How to Select the Best Online Degree Program and School

Whether you're investing in a car or college degree, you probably want the maximum value for your money. While affordability is a critical factor, it's not the only one. Consider these points before choosing your online degree program and school.

Choice of degree: Does the degree have marketplace value? How quickly are you likely to find a job after you earn your degree, how much are you likely to earn and what are your future career prospects?
Quality of school and degree: How well does a school and their degree program rank when compared with others? What's the school overall reputation?
Accreditation: Is the school accredited and therefore meets specific standards for education quality?
Type of program: Will a fully online program or a hybrid one best suit your needs? Would you be able to attend classes at a specified time - a synchronous program - or does your personal schedule require more flexibility - an asynchronous program?
Affordability: Understand the full cost of tuition and fees for the program. Ask whether the school offers alternative payment plans or guaranteed tuition plans, as both of those options may make attending college more feasible.
Financial aid: See what might be available either through the school, federal programs or even privately funded scholarships and grants. Ask if the school accepts transfer credit or "life experience" credit - both of which can offset your cost.
Student services: Does the school offer career counseling and placement services? How about academic counseling?
Type of school: Is the school public or private? Is it a not-for-profit or for-profit institution? Consider how or whether these factors might impact your decision.

Degree & Career Match-Up Tool

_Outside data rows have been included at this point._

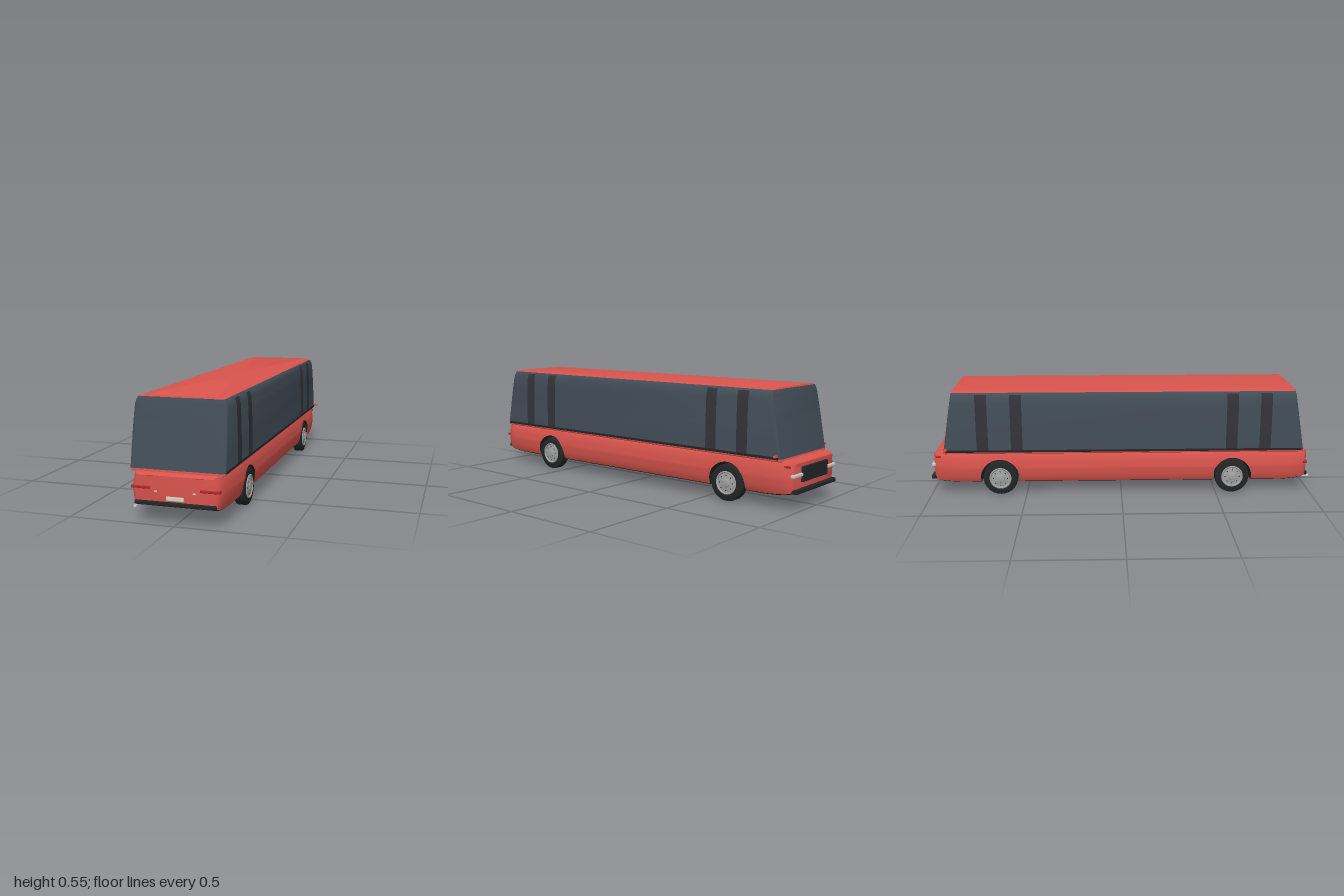
import * as THREE from 'three';
import { mergeVertices, toCreasedNormals } from 'three/addons/utils/BufferGeometryUtils.js';
import { RoundedBoxGeometry } from 'three/addons/geometries/RoundedBoxGeometry.js';

const paint = (color) => new THREE.MeshStandardMaterial({ color });
const RED = paint(0xd9544d), GLASS = paint(0x434e58), DARK = paint(0x242526), PILLAR = paint(0x33333a);
const LAMP = paint(0xb0262a), CHROME = paint(0xcccccc), HUB = paint(0xa2a2a2), PLATE = paint(0xd6d4c0);
const WHEEL_Z = [-0.635, 0.585], WHEEL_Y = 0.09, ARCH = 0.102;

// Linear lookup of column k in a table sorted by its first column
function lookup(table, v, k) {
  if (v <= table[0][0]) return table[0][k];
  for (let i = 1; i < table.length; i++) {
    const a = table[i - 1], b = table[i];
    if (v <= b[0]) return a[k] + (b[k] - a[k]) * (v - a[0]) / (b[0] - a[0]);
  }
  return table[table.length - 1][k];
}

// Skin over equal-length rings of [x, y, z], counter-clockwise seen from the last ring
function loft(rings, { closed = false, capStart = false, capEnd = false, crease = 0.6 } = {}) {
  const n = rings[0].length, pos = rings.flat(2), idx = [];
  for (let i = 0; i < rings.length - 1; i++) {
    for (let j = 0; j < (closed ? n : n - 1); j++) {
      const a = i * n + j, b = i * n + (j + 1) % n;
      idx.push(a, b, b + n, a, b + n, a + n);
    }
  }
  const cap = (start, flip) => {
    const c = [0, 1, 2].map((k) => rings[start / n].reduce((s, p) => s + p[k], 0) / n);
    const id = pos.length / 3;
    pos.push(...c);
    for (let j = 0; j < n; j++) {
      const a = start + j, b = start + (j + 1) % n;
      idx.push(id, flip ? b : a, flip ? a : b);
    }
  };
  if (capStart) cap(0, true);
  if (capEnd) cap((rings.length - 1) * n, false);
  const geo = new THREE.BufferGeometry();
  geo.setAttribute('position', new THREE.Float32BufferAttribute(pos, 3));
  geo.setIndex(idx);
  return toCreasedNormals(mergeVertices(geo), crease);
}

// Lower body: [height, half width] and [distance from middle, width scale, top, bottom]
const SIDE = [[0.065, 0.2], [0.08, 0.209], [0.11, 0.217], [0.15, 0.222], [0.19, 0.217], [0.215, 0.21], [0.226, 0.205], [0.232, 0.197]];
const ENDS = [[0, 1, 0.232, 0.07], [0.84, 1, 0.232, 0.07], [0.9, 0.98, 0.23, 0.073], [0.945, 0.945, 0.228, 0.078],
  [0.965, 0.915, 0.226, 0.082], [0.975, 0.885, 0.223, 0.086], [0.981, 0.84, 0.216, 0.095]];

function bodyStations() {
  const list = [];
  for (const e of ENDS.slice(1)) list.push([e[0], e[3]], [-e[0], e[3]]);
  list.sort((a, b) => a[0] - b[0]);
  const arches = WHEEL_Z.flatMap((zc) => {
    const pts = [[zc - ARCH, 0.07]];
    for (let i = 0; i <= 20; i++) {
      const a = Math.PI * (1 - i / 20);
      pts.push([zc + ARCH * Math.cos(a), WHEEL_Y + ARCH * Math.sin(a)]);
    }
    return [...pts, [zc + ARCH, 0.07]];
  });
  const half = list.length / 2;
  return [...list.slice(0, half), ...arches, ...list.slice(half)];
}

function bodyRing([z, bottom]) {
  const scale = lookup(ENDS, Math.abs(z), 1), top = lookup(ENDS, Math.abs(z), 2), right = [];
  for (let i = 0; i <= 12; i++) {
    const y = bottom + (top - bottom) * i / 12;
    right.push([lookup(SIDE, y, 1) * scale, y, z]);
  }
  return [...right, ...right.map(([x, y]) => [-x, y, z]).reverse()];
}

// Upper cabin: [height, half width]; the ends lean inwards
const CABIN = [[0.236, 0.221], [0.3, 0.2205], [0.4, 0.219], [0.46, 0.217], [0.505, 0.215], [0.525, 0.211], [0.538, 0.206], [0.547, 0.198]];
const ROOF = [[0.547, 0.198], [0.551, 0.185], [0.5535, 0.165]];

function cabinRing([y, w], grow = 0) {
  const lean = 0.055 * (y - 0.236) / 0.318, r = 0.012, ring = [];
  const hx = w + grow, front = 0.955 - lean + grow, back = -0.925 + lean - grow;
  const corners = [[hx - r, front - r, -90], [hx - r, back + r, 0], [r - hx, back + r, 90], [r - hx, front - r, 180]];
  for (const [x, z, start] of corners) {
    for (let i = 0; i <= 4; i++) {
      const a = THREE.MathUtils.degToRad(start + i * 22.5);
      ring.push([x + r * Math.cos(a), y, z - r * Math.sin(a)]);
    }
  }
  return ring;
}

function makeWheel() {
  const wheel = new THREE.Group();
  // Profiles are [radius, distance along the axle]
  const turn = (name, profile, mat) => {
    const geo = new THREE.LatheGeometry(profile.map(([r, h]) => new THREE.Vector2(r, h)), 40);
    const mesh = new THREE.Mesh(toCreasedNormals(geo.rotateZ(-Math.PI / 2), 0.5), mat);
    mesh.name = name;
    wheel.add(mesh);
  };
  turn('tyre', [[0, -0.026], [0.082, -0.026], [0.088, -0.023], [0.09, -0.016], [0.09, 0.016], [0.088, 0.023], [0.082, 0.026], [0.056, 0.026], [0, 0.022]], DARK);
  turn('hubcap', [[0.057, 0.022], [0.057, 0.029], [0.052, 0.031], [0.047, 0.026], [0.03, 0.029], [0.021, 0.03], [0.019, 0.033], [0.012, 0.035], [0, 0.035]], HUB);
  // Wheel nuts
  for (let i = 0; i < 8; i++) {
    const a = i * Math.PI / 4;
    const nut = new THREE.Mesh(new THREE.CylinderGeometry(0.003, 0.003, 0.006, 6).rotateZ(Math.PI / 2), DARK);
    nut.position.set(0.0265, 0.037 * Math.cos(a), 0.037 * Math.sin(a));
    nut.name = 'wheelNut';
    wheel.add(nut);
  }
  return wheel;
}

export function createModel() {
  const bus = new THREE.Group();
  bus.name = 'bus';
  const add = (name, geo, mat, x = 0, y = 0, z = 0) => {
    const mesh = new THREE.Mesh(geo, mat);
    mesh.name = name;
    mesh.position.set(x, y, z);
    bus.add(mesh);
    return mesh;
  };
  const box = (name, w, h, d, mat, x, y, z) =>
    add(name, new RoundedBoxGeometry(w, h, d, 2, Math.min(w, h, d) * 0.25), mat, x, y, z);

  // Lower body with wheel arches cut through
  const rings = bodyStations().map(bodyRing);
  add('lowerBody', loft(rings, { closed: false, capStart: true, capEnd: true }), RED);

  // Underside and wheel wells, with a dark sill along the edge
  const floor = rings.map((ring) => {
    const [x, y, z] = ring[0];
    return [[-x, y, z], [0.008 - x, y - 0.005, z], [x - 0.008, y - 0.005, z], [x, y, z]];
  });
  add('underside', loft(floor, { capStart: true, capEnd: true }), DARK);

  // Cabin glass, roof, and the rim below the glass
  add('cabinGlass', loft(CABIN.map((p) => cabinRing(p)), { closed: true, crease: 0.9 }), GLASS);
  add('roof', loft(ROOF.map((p) => cabinRing(p)), { closed: true, capEnd: true }), RED);
  const rim = [[0.224, 0.212], [0.228, 0.2185], [0.234, 0.2195], [0.236, 0.217]];
  add('cabinRim', loft(rim.map((p) => cabinRing(p)), { closed: true, capStart: true, capEnd: true }), RED);

  for (const side of [1, -1]) {
    // Window pillars that follow the glass
    for (const z of [0.75, 0.575, -0.543, -0.72]) {
      const strip = CABIN.slice(0, 7).map(([y, w]) => [[w + 0.001, y, z + 0.03], [w + 0.001, y, z - 0.03]]);
      add('windowPillar', loft(strip), PILLAR).scale.x = side;
    }
    box('beltTrim', 0.006, 0.012, 1.86, DARK, side * 0.2195, 0.24, 0.015);
    box('mirror', 0.026, 0.012, 0.012, RED, side * 0.233, 0.251, -0.91);

    // Wheels
    for (const z of WHEEL_Z) {
      const wheel = makeWheel();
      wheel.name = 'wheel';
      wheel.position.set(side * 0.191, WHEEL_Y, z);
      if (side < 0) wheel.rotation.y = Math.PI;
      bus.add(wheel);
    }

    // Lamps and small fittings on both ends
    box('tailLamp', 0.089, 0.012, 0.022, LAMP, side * 0.16, 0.161, 0.974);
    box('handle', 0.014, 0.006, 0.008, CHROME, side * 0.089, 0.147, 0.983);
    box('lidSeam', 0.034, 0.002, 0.004, LAMP, side * 0.115, 0.2145, 0.98);
    box('headlampBar', 0.085, 0.016, 0.02, CHROME, side * 0.16, 0.163, -0.981);
    box('sideLamp', 0.012, 0.01, 0.03, LAMP, side * 0.2, 0.205, -0.955);
  }

  // Bumpers, grille, plate and exhaust
  box('frontBumper', 0.374, 0.019, 0.026, DARK, 0, 0.093, 0.978);
  box('backBumper', 0.38, 0.02, 0.03, DARK, 0, 0.09, -0.985);
  box('grille', 0.24, 0.072, 0.016, DARK, 0, 0.163, -0.983);
  box('numberPlate', 0.081, 0.018, 0.006, PLATE, 0, 0.118, 0.983);
  add('exhaust', new THREE.CylinderGeometry(0.007, 0.007, 0.08, 16).rotateX(Math.PI / 2), CHROME, -0.18, 0.079, 0.96);
  return bus;
}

Explore degrees by Subject
Type the name of a degree program/subject into our Degree & Career Match-Up tool to see current data on related careers, such as salary, employment numbers, and projected job openings.
Explore degrees by Occupation
Enter a job title into our Degree & Career Match-Up tool to see which degree subject is typically associated with it. You'll also find employment outlook info such as salary and projected job openings.

Before You Enroll

Consider financial aid options and entry-level tests

The cost of higher education continues to increase, so it's wise to learn about financial aid, grants and scholarship options before you enroll. Make sure you understand:

And depending on the degree and college you choose, you may be required to take entry-level tests. These are the most common ones:

SAT: This exam tests your skills in reading, writing, language and mathematics (with a calculator) and math (without a calculator).

ACT: This multiple-choice exam tests your knowledge of English, mathematics, reading and science.

AP: Held in May each year, a good score in this exam could entail college credit and advanced placement in college.

CLEP: Get a qualifying score on any of the 33 examinations and earn credit for subject matter you already know.

GED: This test is for those who have not completed high school. It measures proficiency in science, mathematics, social studies, reading and writing. While a high school diploma is the usual entry-level requirement for 4-year degree programs, most colleges consider passing the GED equivalent to having a high school diploma.

  • 2016 Occupational Employment Statistics and 2014-24 Employment Projections, Bureau of Labor Statistics,
  • Earnings and unemployment rates by educational attainment, 2015, Bureau of Labor Statistics, U.S. Department of Labor, accessed July 15, 2016,
  • Online Learning Consortium, accessed July 15, 2016: Grade Level: Tracking Online Education in the United States, February 2015,; Changing Course: Ten Years of Tracking Online Education in the United States, January 2013,;
  • Bachelor's degrees conferred by postsecondary institutions, by field of study, Digest of Education Statistics, National Center for Education Statistics, July 2013, accessed July 15, 2016,
  • How Employers View Your Online Bachelor's Degree, U.S. News and World Report, March 4, 2014, accessed July 15, 2016,
  • FAQs about Accreditation, U.S. Department of Education, accessed July 15, 2016,